Johnson was referring to the fact that some of the most resistant bacteria strains are clustered outside of North America, notably in India, where the Washoe County resident had reportedly spent two years.
“It’s very prevalent in India,” Chen said of CRE.
In the CDC publication, Chen and other investigators wrote that the patient had multiple hospitalizations in India during her time there. She was treated for a femur fracture, inflammation of the bone marrow and a hip procedure. Her last admission in India was in June, two months before returning to the U.S. Chen is fairly confident the patient contracted the bacteria in India. In fact, the protein responsible for her particular CRE’s resistance is called New Delhi Metallobetalactamase.
Upon the discovery that she had CRE, the patient was isolated and doctors took procedural precautions, including strict hand washing. Officials at the Washoe County hospital did not identify CRE in other patients admitted to the unit.
“We have known that bacteria resistant to all the antibiotics available are possible, but they’ve been a specter that has concerned people rather than something killing people on our doorstep,” Bill Hanage, a Harvard epidemiologist, wrote in an email. “This obviously changes that. However, it does not mean that they are common. Yet.”
Transmission of CRE can be difficult to track. With a team of researchers from the Harvard T.H. Chan School of Public Health and the Broad Institute, Hanage recently published findings that show wide variation in resistant bacteria. The research also suggests that CRE colonizes in healthy, asymptomatic patients, living peacefully in the gut. It turns dangerous when it enters the bloodstream or when a patient’s health is already insecure. The latter accounts for CRE’s presence in long-term care facilities.
That’s the kind of setting in the United States where CRE is likely to spread, as patients already are ill, take a lot of antibiotics and often make frequent trips to hospitals.
“The risk to the average person walking down the street is negligible,” said Alex Kallen, an epidemiologist and outbreak response coordinator at the CDC.
More focus should go into studying transmission pathways, Hanage said. “Any competent epidemiologist will tell you the best way to stop someone getting sick is to ensure they never get the bug in the first place,” he wrote. “And when it comes to resistance, we’ve been documenting increases without sufficient attention for how people pick up the bacteria …”
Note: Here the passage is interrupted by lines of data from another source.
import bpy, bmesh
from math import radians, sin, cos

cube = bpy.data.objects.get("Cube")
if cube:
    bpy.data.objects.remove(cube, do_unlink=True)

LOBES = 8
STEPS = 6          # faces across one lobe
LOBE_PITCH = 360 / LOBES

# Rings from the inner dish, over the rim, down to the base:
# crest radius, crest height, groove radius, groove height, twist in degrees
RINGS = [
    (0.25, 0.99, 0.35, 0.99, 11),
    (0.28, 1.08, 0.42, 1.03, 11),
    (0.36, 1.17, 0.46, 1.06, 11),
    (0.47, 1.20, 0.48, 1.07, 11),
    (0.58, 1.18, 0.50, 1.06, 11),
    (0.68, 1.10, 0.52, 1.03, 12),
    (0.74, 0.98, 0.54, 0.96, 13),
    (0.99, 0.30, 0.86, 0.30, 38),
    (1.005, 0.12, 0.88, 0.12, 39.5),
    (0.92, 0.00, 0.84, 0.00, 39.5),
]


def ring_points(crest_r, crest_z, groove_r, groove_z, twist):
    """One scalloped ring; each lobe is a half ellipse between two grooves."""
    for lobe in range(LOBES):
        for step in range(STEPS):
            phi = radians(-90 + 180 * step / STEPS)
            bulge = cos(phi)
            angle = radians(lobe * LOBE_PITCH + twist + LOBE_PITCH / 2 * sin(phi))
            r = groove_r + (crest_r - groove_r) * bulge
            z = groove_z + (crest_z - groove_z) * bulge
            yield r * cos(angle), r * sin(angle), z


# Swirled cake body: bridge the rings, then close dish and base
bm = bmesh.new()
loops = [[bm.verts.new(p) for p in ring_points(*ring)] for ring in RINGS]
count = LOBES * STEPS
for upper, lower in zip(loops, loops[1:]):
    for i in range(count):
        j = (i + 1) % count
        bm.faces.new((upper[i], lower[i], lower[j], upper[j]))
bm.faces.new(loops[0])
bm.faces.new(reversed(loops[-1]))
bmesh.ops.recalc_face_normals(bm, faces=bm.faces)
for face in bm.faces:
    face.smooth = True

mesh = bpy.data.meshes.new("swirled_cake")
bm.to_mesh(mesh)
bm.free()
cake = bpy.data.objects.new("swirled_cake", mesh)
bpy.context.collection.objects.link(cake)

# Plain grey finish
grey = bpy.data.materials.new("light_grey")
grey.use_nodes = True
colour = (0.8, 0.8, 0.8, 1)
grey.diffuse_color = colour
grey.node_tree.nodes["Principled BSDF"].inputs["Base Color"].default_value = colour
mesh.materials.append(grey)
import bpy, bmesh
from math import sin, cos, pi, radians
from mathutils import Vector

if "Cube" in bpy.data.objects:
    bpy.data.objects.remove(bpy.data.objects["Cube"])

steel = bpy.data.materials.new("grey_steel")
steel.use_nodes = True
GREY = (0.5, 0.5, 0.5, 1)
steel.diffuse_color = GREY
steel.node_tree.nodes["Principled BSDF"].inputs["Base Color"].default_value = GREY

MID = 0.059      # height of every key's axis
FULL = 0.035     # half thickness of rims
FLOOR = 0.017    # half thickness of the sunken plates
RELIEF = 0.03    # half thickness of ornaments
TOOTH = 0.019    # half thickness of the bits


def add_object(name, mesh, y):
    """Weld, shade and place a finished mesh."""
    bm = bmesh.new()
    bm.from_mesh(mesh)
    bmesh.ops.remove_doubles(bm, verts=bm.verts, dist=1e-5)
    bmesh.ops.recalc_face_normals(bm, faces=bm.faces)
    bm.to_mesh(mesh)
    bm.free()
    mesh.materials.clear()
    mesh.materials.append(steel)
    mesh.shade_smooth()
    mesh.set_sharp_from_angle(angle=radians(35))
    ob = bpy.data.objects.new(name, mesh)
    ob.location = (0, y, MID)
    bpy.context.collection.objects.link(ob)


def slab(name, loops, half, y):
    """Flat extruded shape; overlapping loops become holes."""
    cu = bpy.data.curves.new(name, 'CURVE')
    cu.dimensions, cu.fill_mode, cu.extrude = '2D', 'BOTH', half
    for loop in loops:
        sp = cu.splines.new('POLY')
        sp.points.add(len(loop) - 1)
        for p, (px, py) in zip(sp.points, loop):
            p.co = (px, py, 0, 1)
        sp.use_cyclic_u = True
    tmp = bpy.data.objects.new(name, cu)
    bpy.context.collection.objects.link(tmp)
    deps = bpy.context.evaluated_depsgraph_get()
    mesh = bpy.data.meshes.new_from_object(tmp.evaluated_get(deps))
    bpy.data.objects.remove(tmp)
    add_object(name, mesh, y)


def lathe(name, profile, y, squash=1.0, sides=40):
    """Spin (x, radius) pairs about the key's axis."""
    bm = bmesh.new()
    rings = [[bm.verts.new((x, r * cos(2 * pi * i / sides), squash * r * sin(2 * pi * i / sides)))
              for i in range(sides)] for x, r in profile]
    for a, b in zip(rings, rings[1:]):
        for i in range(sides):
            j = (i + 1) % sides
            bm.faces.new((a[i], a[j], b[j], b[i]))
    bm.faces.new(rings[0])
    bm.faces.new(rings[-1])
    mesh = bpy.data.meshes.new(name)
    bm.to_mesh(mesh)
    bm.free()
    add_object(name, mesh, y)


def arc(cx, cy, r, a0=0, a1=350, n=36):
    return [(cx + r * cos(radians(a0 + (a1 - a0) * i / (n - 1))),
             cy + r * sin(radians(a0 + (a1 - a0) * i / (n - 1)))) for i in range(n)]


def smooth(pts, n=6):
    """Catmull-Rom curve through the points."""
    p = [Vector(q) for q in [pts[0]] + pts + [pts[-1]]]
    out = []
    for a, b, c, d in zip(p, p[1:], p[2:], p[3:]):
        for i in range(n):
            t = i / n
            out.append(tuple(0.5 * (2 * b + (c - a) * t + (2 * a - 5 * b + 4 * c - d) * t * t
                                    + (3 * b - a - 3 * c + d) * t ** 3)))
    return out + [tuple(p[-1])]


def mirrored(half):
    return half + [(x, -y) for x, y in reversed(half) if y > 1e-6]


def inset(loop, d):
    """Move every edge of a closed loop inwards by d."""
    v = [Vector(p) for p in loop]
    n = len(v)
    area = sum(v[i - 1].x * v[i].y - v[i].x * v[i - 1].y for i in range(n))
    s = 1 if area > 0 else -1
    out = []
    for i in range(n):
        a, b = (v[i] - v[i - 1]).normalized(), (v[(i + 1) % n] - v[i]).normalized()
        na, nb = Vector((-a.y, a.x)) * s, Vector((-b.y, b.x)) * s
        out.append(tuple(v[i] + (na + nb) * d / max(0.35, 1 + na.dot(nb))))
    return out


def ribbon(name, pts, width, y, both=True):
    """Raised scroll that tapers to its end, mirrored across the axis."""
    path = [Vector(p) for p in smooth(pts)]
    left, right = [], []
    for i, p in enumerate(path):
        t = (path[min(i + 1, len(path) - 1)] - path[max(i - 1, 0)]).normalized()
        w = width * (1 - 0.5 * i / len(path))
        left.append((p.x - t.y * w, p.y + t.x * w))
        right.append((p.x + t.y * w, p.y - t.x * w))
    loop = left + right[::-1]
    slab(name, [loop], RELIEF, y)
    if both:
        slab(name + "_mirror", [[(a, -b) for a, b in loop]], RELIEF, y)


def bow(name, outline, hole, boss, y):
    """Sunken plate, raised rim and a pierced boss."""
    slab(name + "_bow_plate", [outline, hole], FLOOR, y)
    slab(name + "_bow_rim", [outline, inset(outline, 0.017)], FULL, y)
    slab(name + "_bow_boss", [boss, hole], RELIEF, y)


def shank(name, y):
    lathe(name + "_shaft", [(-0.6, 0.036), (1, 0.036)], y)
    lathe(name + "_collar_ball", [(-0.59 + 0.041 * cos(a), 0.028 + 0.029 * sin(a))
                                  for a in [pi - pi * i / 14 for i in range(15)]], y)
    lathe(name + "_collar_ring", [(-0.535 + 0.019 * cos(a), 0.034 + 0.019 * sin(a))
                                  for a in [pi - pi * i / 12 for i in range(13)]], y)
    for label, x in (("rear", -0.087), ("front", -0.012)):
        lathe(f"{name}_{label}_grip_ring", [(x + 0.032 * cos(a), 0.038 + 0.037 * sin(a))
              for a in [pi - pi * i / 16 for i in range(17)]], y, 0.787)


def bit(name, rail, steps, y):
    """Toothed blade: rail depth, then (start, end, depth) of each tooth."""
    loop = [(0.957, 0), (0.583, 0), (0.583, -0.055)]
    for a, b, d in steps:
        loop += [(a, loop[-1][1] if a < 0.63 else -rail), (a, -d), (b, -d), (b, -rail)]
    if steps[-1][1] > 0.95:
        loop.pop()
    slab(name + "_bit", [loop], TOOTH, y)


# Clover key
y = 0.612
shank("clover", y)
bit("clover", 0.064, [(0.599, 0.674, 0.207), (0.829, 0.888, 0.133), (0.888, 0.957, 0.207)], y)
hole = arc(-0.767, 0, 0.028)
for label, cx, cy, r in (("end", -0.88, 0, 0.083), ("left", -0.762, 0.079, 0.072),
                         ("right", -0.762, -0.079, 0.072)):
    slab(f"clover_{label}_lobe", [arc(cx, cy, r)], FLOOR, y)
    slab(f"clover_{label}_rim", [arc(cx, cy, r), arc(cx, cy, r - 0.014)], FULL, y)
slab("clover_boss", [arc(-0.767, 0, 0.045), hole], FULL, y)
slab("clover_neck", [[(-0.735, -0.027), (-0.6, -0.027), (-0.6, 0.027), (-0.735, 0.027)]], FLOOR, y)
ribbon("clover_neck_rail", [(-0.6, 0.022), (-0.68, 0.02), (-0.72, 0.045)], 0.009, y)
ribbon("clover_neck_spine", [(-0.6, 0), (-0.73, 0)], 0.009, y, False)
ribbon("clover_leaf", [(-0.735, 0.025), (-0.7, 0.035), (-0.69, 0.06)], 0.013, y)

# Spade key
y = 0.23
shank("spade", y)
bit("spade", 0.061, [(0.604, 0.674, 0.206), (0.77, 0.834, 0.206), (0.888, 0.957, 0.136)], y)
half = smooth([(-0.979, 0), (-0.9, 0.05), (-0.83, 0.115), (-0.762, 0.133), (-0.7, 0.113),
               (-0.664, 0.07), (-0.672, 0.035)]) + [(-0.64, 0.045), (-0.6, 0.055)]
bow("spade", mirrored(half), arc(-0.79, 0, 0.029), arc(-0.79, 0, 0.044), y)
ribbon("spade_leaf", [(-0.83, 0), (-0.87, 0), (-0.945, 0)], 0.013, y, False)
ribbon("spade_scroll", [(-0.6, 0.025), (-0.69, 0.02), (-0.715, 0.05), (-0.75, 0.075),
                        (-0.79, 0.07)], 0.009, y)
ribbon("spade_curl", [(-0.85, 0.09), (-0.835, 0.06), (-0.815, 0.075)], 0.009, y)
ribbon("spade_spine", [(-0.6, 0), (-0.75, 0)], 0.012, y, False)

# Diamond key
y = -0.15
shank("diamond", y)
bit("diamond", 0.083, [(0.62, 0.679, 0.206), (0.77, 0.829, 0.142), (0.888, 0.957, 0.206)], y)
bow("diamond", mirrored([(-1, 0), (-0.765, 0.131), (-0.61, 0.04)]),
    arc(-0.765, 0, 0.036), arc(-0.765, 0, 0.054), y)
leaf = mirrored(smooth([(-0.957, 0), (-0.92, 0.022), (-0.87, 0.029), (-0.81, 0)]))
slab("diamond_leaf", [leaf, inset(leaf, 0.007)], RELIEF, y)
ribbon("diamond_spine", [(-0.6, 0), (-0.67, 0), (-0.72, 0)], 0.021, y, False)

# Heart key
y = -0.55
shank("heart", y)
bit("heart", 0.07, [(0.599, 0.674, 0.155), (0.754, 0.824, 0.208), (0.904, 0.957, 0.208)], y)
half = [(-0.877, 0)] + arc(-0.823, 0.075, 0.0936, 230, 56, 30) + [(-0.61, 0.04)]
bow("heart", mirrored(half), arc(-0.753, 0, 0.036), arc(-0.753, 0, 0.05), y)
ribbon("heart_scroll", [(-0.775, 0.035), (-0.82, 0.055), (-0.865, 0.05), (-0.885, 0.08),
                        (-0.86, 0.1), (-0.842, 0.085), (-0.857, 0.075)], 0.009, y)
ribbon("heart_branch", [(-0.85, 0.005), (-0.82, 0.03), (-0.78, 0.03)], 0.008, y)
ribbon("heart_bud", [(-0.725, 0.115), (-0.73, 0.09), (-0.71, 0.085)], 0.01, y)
But Hanage also noted that the Nevada case is rare. As of January, the CDC had received reports of at least 286 patients with CRE. In many instances, the bacteria are susceptible to at least some antibiotics. What made the Nevada case stand out was that the patient’s bacteria culture resisted all FDA-approved antimicrobial drugs.
“It is very uncommon for us to see isolates with this much resistance,” Kallen said.
The variation in resistance is controlled in part by the unique genetics of each bacteria culture, Hanage’s study found. In some cases, genes code for enzymes that thwart antibiotics. In other cases, mutated genes alter the cell’s physical structure, which can create a challenge for antibiotics attempting to infiltrate the bacteria.
Johnson, who also directs the molecular epidemiology unit at the Minneapolis VA Health Care Center, said bacteria develop resistance by picking up mutations in their genetic codes that favor their survival against antibiotics. The resistant bacteria often spread from there through human activities — travel, trade and food preparation.
In the U.S., there is little transmission taking place outside of health care settings, Kallen said. But he emphasized the importance of containment, highlighting the steps Washoe County took in isolating the victim and testing other patients. He said basic hygiene, such as hand washing, and precautions like wearing gloves, can help. Other experts suggest protecting patients by reducing antibiotic prescription.
“(The Nevada case is) a good example (of what) could await us if we don’t take it seriously,” Kallen said.